▶ [To do]
Take every line from the listing below that includes "return" and copy it.

▶ [Supplied records]
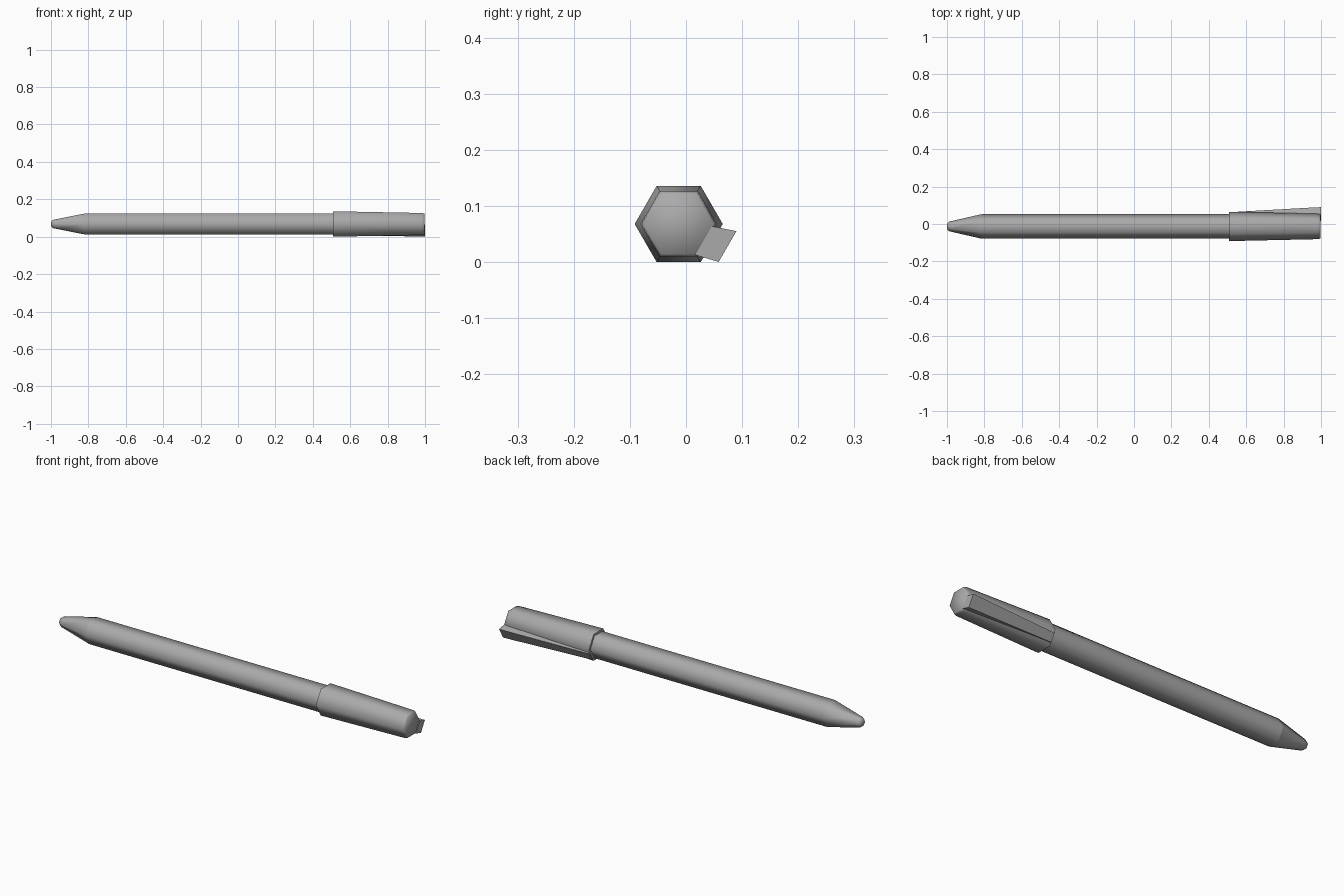
import bpy, bmesh, math

cube = bpy.data.objects.get("Cube")
if cube:
    bpy.data.objects.remove(cube, do_unlink=True)

CY, CZ = -0.013, 0.068  # pen axis

grey = bpy.data.materials.new("plain grey")
grey.use_nodes = True
colour = (0.4, 0.4, 0.4, 1)
grey.diffuse_color = colour
grey.node_tree.nodes["Principled BSDF"].inputs["Base Color"].default_value = colour


def loft(name, sections, angle):
    """Skin equal-length closed rings of points and cap both ends."""
    bm = bmesh.new()
    rings = [[bm.verts.new(p) for p in s] for s in sections]
    for a, b in zip(rings, rings[1:]):
        n = len(a)
        for i in range(n):
            j = (i + 1) % n
            bm.faces.new((a[i], a[j], b[j], b[i]))
    bm.faces.new(rings[0])
    bm.faces.new(rings[-1])
    bmesh.ops.recalc_face_normals(bm, faces=bm.faces)
    mesh = bpy.data.meshes.new(name)
    bm.to_mesh(mesh)
    bm.free()
    mesh.materials.append(grey)
    obj = bpy.data.objects.new(name, mesh)
    bpy.context.collection.objects.link(obj)
    bpy.ops.object.select_all(action="DESELECT")
    obj.select_set(True)
    bpy.context.view_layer.objects.active = obj
    bpy.ops.object.shade_smooth_by_angle(angle=math.radians(angle))
    return obj


def hexagon(x, r):
    return [(x, CY + r * math.cos(k * math.pi / 3), CZ + r * math.sin(k * math.pi / 3))
            for k in range(6)]


def hex_part(name, profile):
    return loft(name, [hexagon(x, r) for x, r in profile], 62)


# Barrel, tapered nose with rounded tip, and tapered cap
hex_part("barrel", [(-0.815, 0.0655), (0.6, 0.0655)])
hex_part("nose", [(-0.815, 0.0655), (-0.97, 0.03), (-0.987, 0.026), (-0.996, 0.019), (-1.0, 0.01)])
hex_part("cap", [(0.507, 0.0785), (0.98, 0.068), (0.992, 0.066), (0.998, 0.062)])


# Clip on the lower back face: (outward, sideways) offsets from the axis
def clip_section(x, corners):
    c, s = math.cos(math.pi / 6), math.sin(math.pi / 6)
    return [(x, CY + o * c + t * s, CZ - o * s + t * c) for o, t in corners]


loft("clip", [
    clip_section(0.51, [(0.06, -0.024), (0.075, -0.022), (0.075, 0.022), (0.06, 0.02)]),
    clip_section(0.95, [(0.053, -0.033), (0.094, -0.023), (0.094, 0.039), (0.053, 0.026)]),
    clip_section(1.0, [(0.053, -0.033), (0.0955, -0.023), (0.0955, 0.0405), (0.053, 0.026)]),
], 30)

▶ [Reply]
    return obj
    return [(x, CY + r * math.cos(k * math.pi / 3), CZ + r * math.sin(k * math.pi / 3))
    return loft(name, [hexagon(x, r) for x, r in profile], 62)
    return [(x, CY + o * c + t * s, CZ - o * s + t * c) for o, t in corners]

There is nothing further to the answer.